Task goal: Reproduce the lines below from the one that contains "model.name = 'roofTiles';" through the end, inclusive, and add nothing.

Provided data:
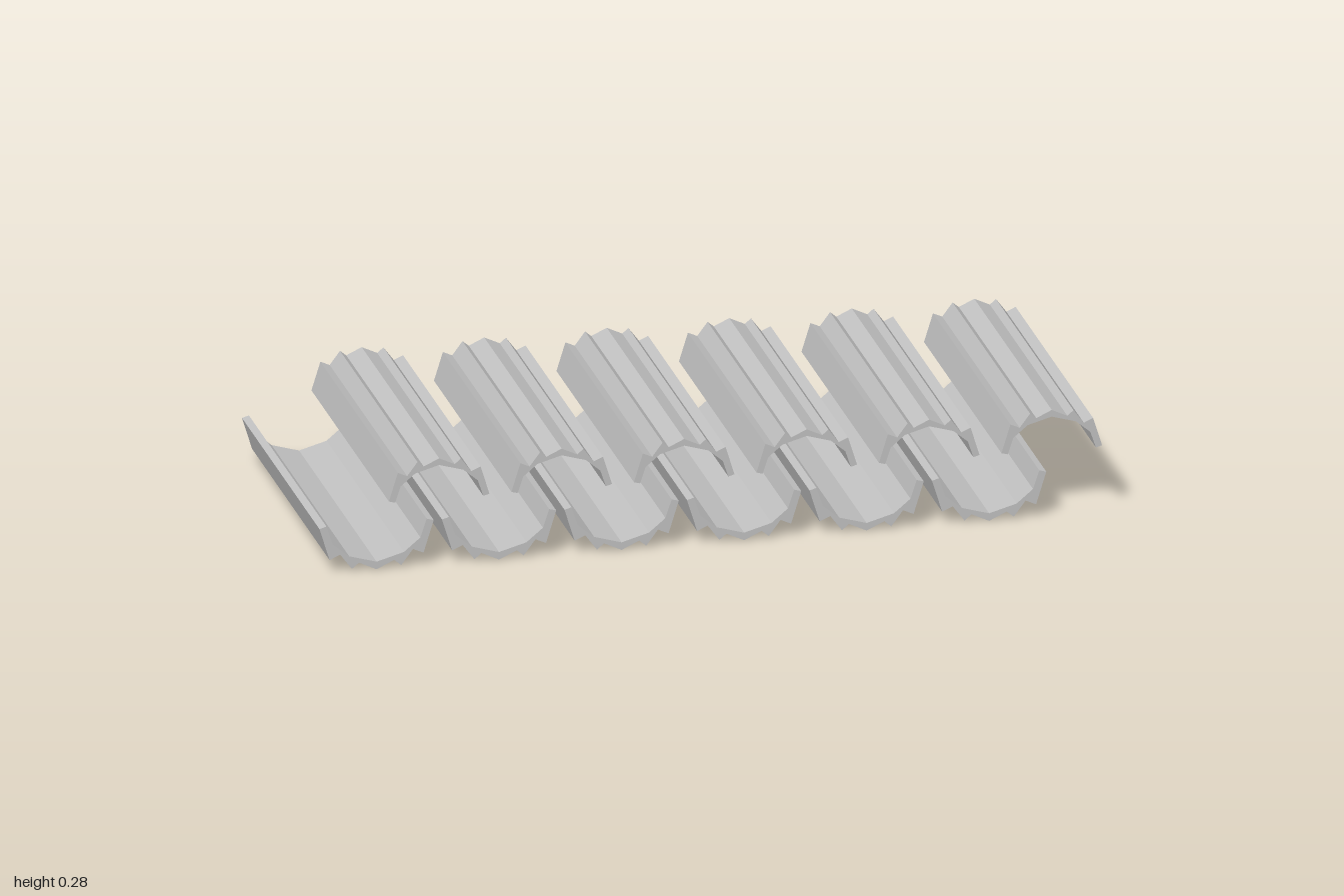
import * as THREE from 'three';

const LENGTH = 0.844;
const PITCH = 0.313;
const COUNT = 6;

// Half profile of a trough-shaped tile, from the centre outwards
const OUTER = [[0, 0], [0.045, 0.021], [0.063, 0.006], [0.093, 0.046], [0.12, 0.034], [0.146, 0.118]];
const INNER = [[0.128, 0.123], [0.112, 0.075], [0.07, 0.04], [0, 0.02]];

// Ribbed channel; flip = -1 turns it into a cover tile
function tileGeometry(scale, flip) {
  const half = [...OUTER, ...INNER];
  const mirrored = half.slice(1, -1).reverse().map(([x, y]) => [-x, y]);
  const points = [...half, ...mirrored].map(([x, y]) => new THREE.Vector2(x * scale, y * scale * flip));
  const geometry = new THREE.ExtrudeGeometry(new THREE.Shape(points), { depth: LENGTH, bevelEnabled: false });
  return geometry.translate(0, 0, -LENGTH / 2);
}

export function createModel() {
  const model = new THREE.Group();
  model.name = 'roofTiles';
  const clay = new THREE.MeshStandardMaterial({ color: 0xc0c0c0 });
  clay.name = 'grey tile';

  // A row of tiles side by side
  function addRow(name, geometry, startX, y) {
    const row = new THREE.Group();
    row.name = name + 'Row';
    for (let i = 0; i < COUNT; i++) {
      const tile = new THREE.Mesh(geometry, clay);
      tile.name = name;
      tile.position.set(startX + i * PITCH, y, 0);
      row.add(tile);
    }
    model.add(row);
  }

  // Lower channels open upwards, upper covers bridge the gaps
  addRow('channelTile', tileGeometry(1, 1), -0.854, 0);
  addRow('coverTile', tileGeometry(0.88, -1), -0.694, 0.28);
  return model;
}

Exercise result:
  model.name = 'roofTiles';
  const clay = new THREE.MeshStandardMaterial({ color: 0xc0c0c0 });
  clay.name = 'grey tile';

  // A row of tiles side by side
  function addRow(name, geometry, startX, y) {
    const row = new THREE.Group();
    row.name = name + 'Row';
    for (let i = 0; i < COUNT; i++) {
      const tile = new THREE.Mesh(geometry, clay);
      tile.name = name;
      tile.position.set(startX + i * PITCH, y, 0);
      row.add(tile);
    }
    model.add(row);
  }

  // Lower channels open upwards, upper covers bridge the gaps
  addRow('channelTile', tileGeometry(1, 1), -0.854, 0);
  addRow('coverTile', tileGeometry(0.88, -1), -0.694, 0.28);
  return model;
}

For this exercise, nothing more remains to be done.